In hindsight, it certainly appears to be a good thing that the Pittsburgh Steelers made the decision, which many seemed to believe as a mere afterthought, to bring back tight end David Johnson, whom they originally drafted in 2009, and who played in Pittsburgh until 2013 before spending two seasons in San Diego.
As of this moment, he is the team’s best blocker, but really, it is his versatility that is his greatest asset, and the weight loss over the course of the offseason also seems to be serving him well, as he did a little of everything on Sunday, including catching his first pass of the season on 26 snaps.
The first play I would like to point out came on the first play of the team’s third drive in the first quarter, and it was the first snap of the season in which the Steelers used a player lined up as a fullback. Lined up shaded inside the left tackle in the backfield, Johnson did a nice job of penetrating the B Gap and driving the outside linebacker out of the lane, though it was not the gap the play ran through.
The veteran tight end got his first reception of the year on the final play of the first quarter for five yards, and he lined up shaded off the line on the left side. On the snap, he swept across the formation as the offensive line shifted to the left. Johnson left the rusher to go free in order to accept the screen from Ben Roethlisberger, showing soft hands on the catching and turning and running on the move on a play that I think shows off the fact that he is in better shape than he has been for a while.
Toward the top of the second quarter, the offense ran an end-around for Sammie Coates around the left edge for a six-yard gain. On the play, Johnson lined up as the far tight end on the back side of the play, but swept play-side after the ball was snap and served as the lead blocker for Coates. He did an excellent job of getting his body into the nearest defender and sending him backwards and into the ground.
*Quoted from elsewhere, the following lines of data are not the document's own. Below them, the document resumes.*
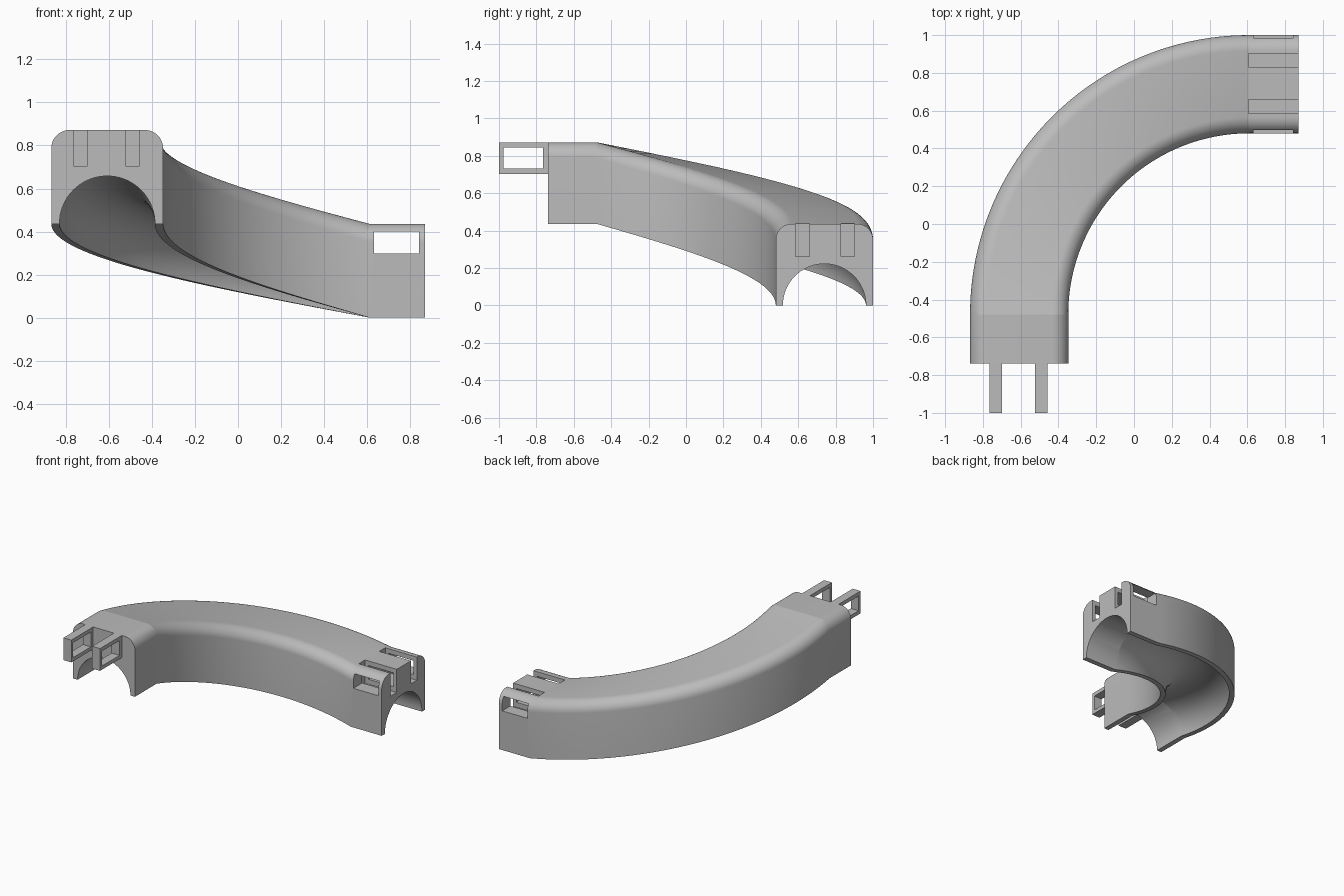
import bpy, bmesh, math
from mathutils import Vector

cube = bpy.data.objects.get("Cube")
if cube:
    bpy.data.objects.remove(cube, do_unlink=True)

grey = bpy.data.materials.new("plain grey")
grey.use_nodes = True
grey.diffuse_color = (0.5, 0.5, 0.5, 1)
grey.node_tree.nodes["Principled BSDF"].inputs["Base Color"].default_value = (0.5, 0.5, 0.5, 1)

HALF, HEIGHT, CORNER, ARCH = 0.26, 0.436, 0.085, 0.222
CENTRE, RADIUS, END = Vector((0.61, -0.478, 0)), 1.218, 0.26


def finish(name, bm):
    bmesh.ops.recalc_face_normals(bm, faces=bm.faces)
    mesh = bpy.data.meshes.new(name)
    bm.to_mesh(mesh)
    bm.free()
    mesh.materials.append(grey)
    ob = bpy.data.objects.new(name, mesh)
    bpy.context.collection.objects.link(ob)
    return ob


def box(name, lo, hi):
    bm = bmesh.new()
    bmesh.ops.create_cube(bm, size=1)
    lo, hi = Vector(lo), Vector(hi)
    for v in bm.verts:
        v.co = (lo + hi) / 2 + v.co * (hi - lo)
    return finish(name, bm)


def cut(target, *boxes):
    for lo, hi in boxes:
        tool = box("cutter", lo, hi)
        tool.hide_render = True
        mod = target.modifiers.new("cut", "BOOLEAN")
        mod.operation, mod.solver, mod.object = "DIFFERENCE", "EXACT", tool
        bpy.context.view_layer.objects.active = target
        bpy.ops.object.modifier_apply(modifier=mod.name)
        bpy.data.objects.remove(tool, do_unlink=True)


def arc(cx, cz, r, a, b, n):
    angles = [math.radians(a + (b - a) * i / n) for i in range(n + 1)]
    return [(cx + r * math.cos(t), cz + r * math.sin(t)) for t in angles]


# Cross-section: rounded top corners with a half-round tunnel below
inset = HALF - CORNER
profile = [(HALF, 0)]
profile += arc(inset, HEIGHT - CORNER, CORNER, 0, 90, 12)
profile += arc(-inset, HEIGHT - CORNER, CORNER, 90, 180, 12)
profile += [(-HALF, 0)] + arc(0, 0, ARCH, 180, 0, 36)

# Path: level stub, descending quarter turn, level stub
STEPS = 64
stations = []
for i in range(STEPS + 1):
    t = math.pi * (1 - i / STEPS / 2)
    out = Vector((math.cos(t), math.sin(t), 0))
    drop = Vector((0, 0, HEIGHT * (1 - i / STEPS)))
    stations.append((CENTRE + out * RADIUS + drop, out))
first, last = stations[0], stations[-1]
stations.insert(0, (first[0] - Vector((0, END, 0)), first[1]))
stations.append((last[0] + Vector((END, 0, 0)), last[1]))

bm = bmesh.new()
rings = [[bm.verts.new(p + out * u + Vector((0, 0, z))) for u, z in profile]
         for p, out in stations]
n = len(profile)
for a, b in zip(rings, rings[1:]):
    for i in range(n):
        j = (i + 1) % n
        bm.faces.new((a[i], a[j], b[j], b[i]))
bm.faces.new(rings[0])
bm.faces.new(rings[-1])
track = finish("curved_channel", bm)

# Receiving slots and the cross window at the low end
cut(track,
    ((0.605, 0.585, 0.26), (0.95, 0.66, 0.6)),
    ((0.605, 0.83, 0.26), (0.95, 0.902, 0.6)),
    ((0.632, 0.3, 0.297), (0.842, 1.2, 0.401)))
bpy.ops.object.select_all(action="DESELECT")
track.select_set(True)
bpy.context.view_layer.objects.active = track
bpy.ops.object.shade_smooth_by_angle(angle=math.radians(9))

# Framed connector prongs at the high end
for name, x in (("right_prong", -0.732), ("left_prong", -0.491)):
    prong = box(name, (x - 0.033, -1, 0.703), (x + 0.033, -0.738, 2 * HEIGHT))
    cut(prong, ((x - 0.1, -0.977, 0.731), (x + 0.1, -0.765, 0.843)))
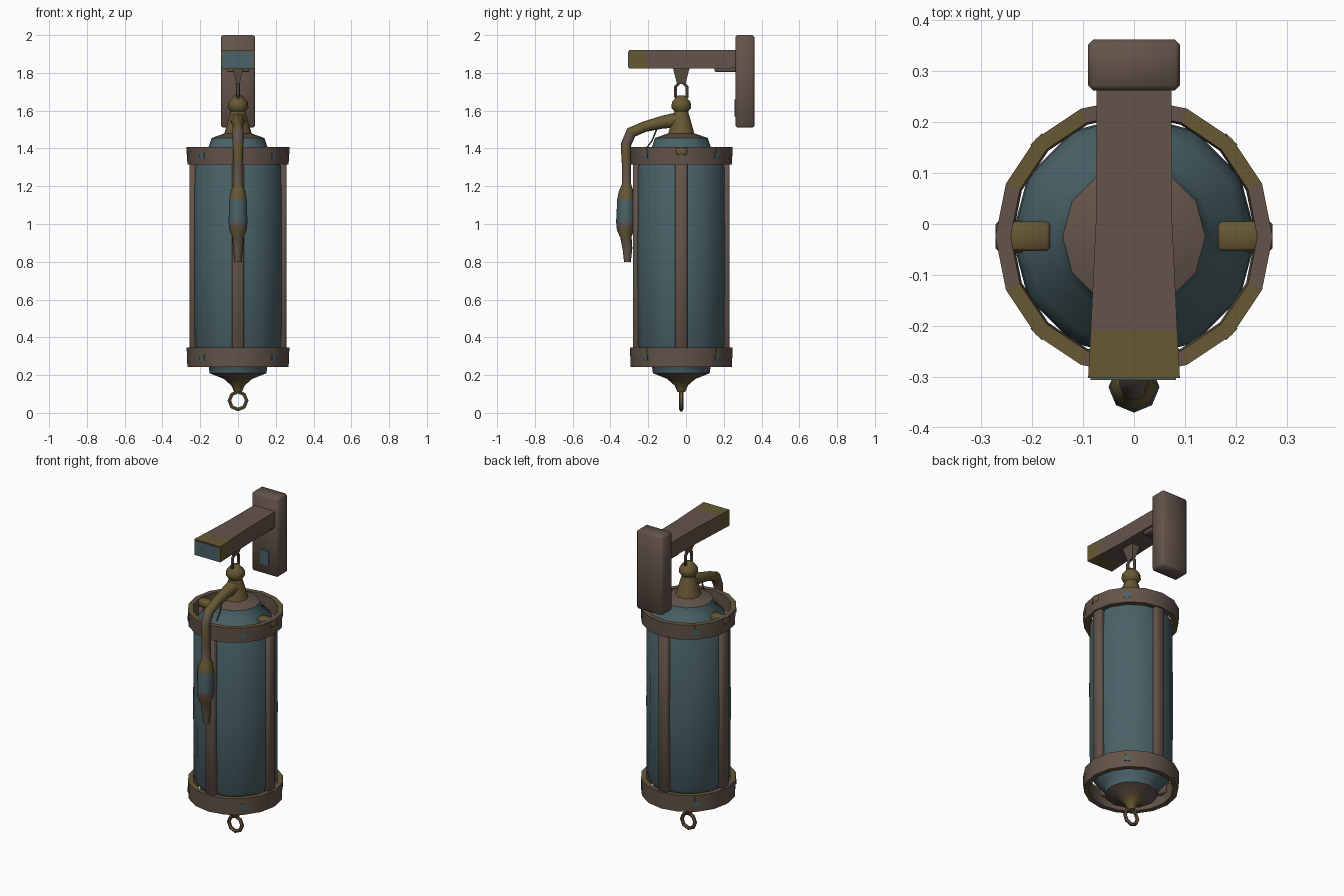
import bpy, bmesh
from math import sin, cos, pi, radians, degrees, atan2
from mathutils import Vector, Matrix

if "Cube" in bpy.data.objects:
    bpy.data.objects.remove(bpy.data.objects["Cube"])


def material(name, rgb):
    m = bpy.data.materials.new(name)
    m.use_nodes = True
    m.diffuse_color = (*rgb, 1)
    m.node_tree.nodes["Principled BSDF"].inputs["Base Color"].default_value = (*rgb, 1)
    return m


MATS = [material("weathered brown", (0.125, 0.088, 0.068)),
        material("faded teal", (0.068, 0.122, 0.138)),
        material("old brass", (0.135, 0.098, 0.034))]
BROWN, TEAL, BRASS = range(3)
CY = -0.025  # axis of the hanging canister


def finish(name, bm, loc=(0, 0, 0), angle=50):
    bmesh.ops.recalc_face_normals(bm, faces=bm.faces)
    me = bpy.data.meshes.new(name)
    bm.to_mesh(me)
    bm.free()
    ob = bpy.data.objects.new(name, me)
    bpy.context.collection.objects.link(ob)
    ob.location = loc
    for m in MATS:
        me.materials.append(m)
    bpy.ops.object.select_all(action="DESELECT")
    ob.select_set(True)
    bpy.context.view_layer.objects.active = ob
    bpy.ops.object.shade_smooth_by_angle(angle=radians(angle))
    return ob


def skin(name, rings, mats, closed=False, loc=(0, 0, 0), angle=50):
    """Join rings of points; one material per gap between rings."""
    bm = bmesh.new()
    rows = [[bm.verts.new(p) for p in r] for r in rings]
    n = len(rows[0])
    pairs = list(zip(rows, rows[1:] + rows[:1])) if closed else list(zip(rows, rows[1:]))
    for (a, b), m in zip(pairs, mats):
        for i in range(n):
            j = (i + 1) % n
            bm.faces.new((a[i], a[j], b[j], b[i])).material_index = m
    if not closed:
        bm.faces.new(rows[0]).material_index = mats[0]
        bm.faces.new(rows[-1]).material_index = mats[-1]
    return finish(name, bm, loc, angle)


def lathe(name, profile, mats, n=12, closed=False, angle=50):
    rings = [[(r * cos(2 * pi * i / n), r * sin(2 * pi * i / n), z) for i in range(n)]
             for r, z in profile]
    return skin(name, rings, mats, closed, (0, CY, 0), angle)


def tube(name, path, radii, mats, n=8, closed=False, side=Vector((1, 0, 0))):
    """Sweep a round section along a flat path; side is the path plane's normal."""
    pts = [Vector(p) for p in path]
    rings = []
    for i, p in enumerate(pts):
        a = pts[i - 1] if closed or i else p
        b = pts[(i + 1) % len(pts)] if closed or i < len(pts) - 1 else p
        up = side.cross((b - a).normalized())
        rings.append([p + radii[i] * (cos(2 * pi * k / n) * side + sin(2 * pi * k / n) * up)
                      for k in range(n)])
    return skin(name, rings, mats, closed)


def box(name, lo, hi, mat=BROWN, bevel=0.006):
    bm = bmesh.new()
    lo, hi = Vector(lo), Vector(hi)
    bmesh.ops.create_cube(bm, size=1, matrix=Matrix.Translation((lo + hi) / 2)
                          @ Matrix.Diagonal((*(hi - lo), 1)))
    if bevel:
        bmesh.ops.bevel(bm, geom=bm.edges[:], offset=bevel, segments=1, affect="EDGES")
    for f in bm.faces:
        f.material_index = mat
    return finish(name, bm)


# Canister body with tapered shoulder, domed cap and pointed base
lathe("canister_body",
      [(0.02, 0.11), (0.035, 0.145), (0.075, 0.18), (0.15, 0.21), (0.155, 0.245), (0.215, 0.32),
       (0.237, 0.36), (0.24, 0.8), (0.237, 1.3), (0.215, 1.35), (0.155, 1.41), (0.14, 1.455), (0.07, 1.48)],
      [BRASS, BRASS, BROWN, TEAL, TEAL, TEAL, TEAL, TEAL, TEAL, TEAL, TEAL, BROWN])

# Brass neck and collar
lathe("neck", [(0.078, 1.46), (0.058, 1.53), (0.038, 1.595), (0.055, 1.615), (0.052, 1.645), (0.02, 1.68)],
      [BRASS] * 5, n=10)

# Rim hoops with worn brass and teal patches on the diagonals
for name, z0, z1 in (("lower_hoop", 0.242, 0.345), ("upper_hoop", 1.315, 1.408)):
    ob = lathe(name, [(0.238, z0), (0.268, z0), (0.272, z1), (0.242, z1)], [BROWN] * 4,
               n=16, closed=True, angle=40)
    for f in ob.data.polygons:
        c = f.center
        turn = degrees(atan2(c.y, c.x)) % 90
        if abs(f.normal.z) > 0.7 and 30 < turn < 60:
            f.material_index = BRASS
    for k in range(4):
        a = radians(45 + 90 * k)
        for dz, w, m in ((0.0, 0.016, TEAL), (0.035, 0.012, BRASS)):
            patch = box(name + "_wear", (-0.003, -w, -w), (0.003, w, w), m, 0)
            patch.location = (0.268 * cos(a), CY + 0.268 * sin(a), (z0 + z1) / 2 + dz)
            patch.rotation_euler.z = a

# Four upright posts between the hoops
for name, a in (("left_post", 0), ("back_post", 90), ("right_post", 180), ("front_post", 270)):
    post = box(name, (0.215, -0.032, 0.3), (0.256, 0.032, 1.36))
    post.location.y = CY
    post.rotation_euler.z = radians(a)

# Brass tabs joining the shoulder and the upper hoop
for side, s in (("left", 1), ("right", -1)):
    xs = sorted((s * 0.165, s * 0.272))
    box(side + "_tab", (xs[0], CY - 0.028, 1.365), (xs[1], CY + 0.03, 1.405), BRASS)

# Hose from the neck, ending in a grip and nozzle
tube("hose",
     [(0, -0.04, 1.55), (0, -0.12, 1.54), (0, -0.22, 1.515), (0, -0.29, 1.485), (0, -0.318, 1.42),
      (0, -0.315, 1.32), (0, -0.315, 1.21), (0, -0.316, 1.17), (0, -0.318, 1.13), (0, -0.32, 1.01),
      (0, -0.32, 0.97), (0, -0.318, 0.93), (0, -0.31, 0.87), (0, -0.31, 0.8)],
     [0.042, 0.034, 0.028, 0.03, 0.028, 0.025, 0.025, 0.04, 0.046, 0.05, 0.046, 0.03, 0.026, 0.018],
     [BRASS, BRASS, BRASS, BROWN, BRASS, BROWN, BRASS, BRASS, TEAL, BROWN, BRASS, BROWN, BROWN])
tube("hose_wire", [(0, -0.21, 1.40), (0, -0.18, 1.44), (0, -0.14, 1.54), (0, -0.12, 1.57)],
     [0.004, 0.004, 0.005, 0.007], [BROWN] * 3, n=5)

# Pull loop below the base, and hanging link above the neck
loop = [(0.046 * sin(2 * pi * i / 8), CY, 0.065 + 0.047 * cos(2 * pi * i / 8)) for i in range(8)]
tube("pull_loop", loop, [0.011] * 8, [BROWN, BRASS] * 4, 6, True, Vector((0, 1, 0)))
link = [(0, CY + 0.035 * sin(2 * pi * i / 6), 1.7 + 0.055 * cos(2 * pi * i / 6)) for i in range(6)]
tube("hanging_link", link, [0.01] * 6, [BROWN] * 6, 6, True)

# Tapered lug under the arm
skin("arm_lug", [[(x * w, CY + y * d, z) for x, y in ((-1, -1), (1, -1), (1, 1), (-1, 1))]
                 for w, d, z in ((0.008, 0.022, 1.74), (0.03, 0.045, 1.83))], [BROWN], angle=30)

# Arm: brown beam flaring to a brass end with a teal face
skin("arm", [[(x * w, y, z) for x, z in ((-1, z0), (1, z0), (1, 1.92), (-1, 1.92))]
             for y, w, z0 in ((-0.302, 0.09, 1.822), (-0.21, 0.085, 1.822), (0.0, 0.075, 1.822), (0.28, 0.073, 1.825))],
     [BRASS, BROWN, BROWN], angle=30)
box("arm_end_face", (-0.085, -0.306, 1.828), (0.082, -0.3, 1.914), TEAL, 0)
box("arm_brace", (-0.06, 0.15, 1.805), (0.06, 0.27, 1.83))

# Wall plate with a worn teal spot low on its front
box("wall_plate", (-0.09, 0.262, 1.51), (0.09, 0.362, 2.0), BROWN, 0.01)
box("plate_wear", (-0.03, 0.258, 1.57), (0.03, 0.264, 1.66), TEAL, 0)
At the top of the third quarter, on their first offensive play of the half, the Steelers looked to get Antonio Brown jumpstarted after a slow first half. Brown motioned to the right side prior to the snap, where Johnson set at the end of the line. On the snap, Johnson took off to his right and Roethlisberger fired a quick pass to Brown, with the tight end getting in front and harassing Vincent Rey before turning upfield to look for another target. This could have been a pretty nice play if Brown was able to get beyond Rey, but it is a good example of Johnson’s improved athleticism that is helping him succeed early on in his second stint in Pittsburgh.
Later in the quarter, on the first play of the next drive, the Steelers motioned both tight ends from the left to the right side pre-snap, with the wide receiver moving in near the line. On the snap, Johnson, the inside tight end, squared against Rey on the edge and turned him out of the gap around right tackle, which the back exploited for an eight-yard gain. He shows nice leg drive in staying with the block here.
Finally, we get a look at the next snap with Johnson lined back up at fullback, this time on the right side. This proves to be a variation of their go-to counter run, pulling the right guard and utilizing Johnson from the fullback position as the second lead blocker. On this play, he does a nice job of reaching the edge defender, in this case Rey again, popping him back to let DeAngelo Williams win the edge for six yards as the veteran blocker continued upfield looking for more work.
All in all, this was a very encouraging performance from Johnson, who to me has more than justified his being brought back. Several of these plays highlight the fact that he is no longer an athletic liability, and his versatility to line up in-line, in the backfield, offset, or on the move is a tremendous plus. If he can get more involved in the passing game, with his tight end partners each catching a touchdown pass, that would just be the cherry on top.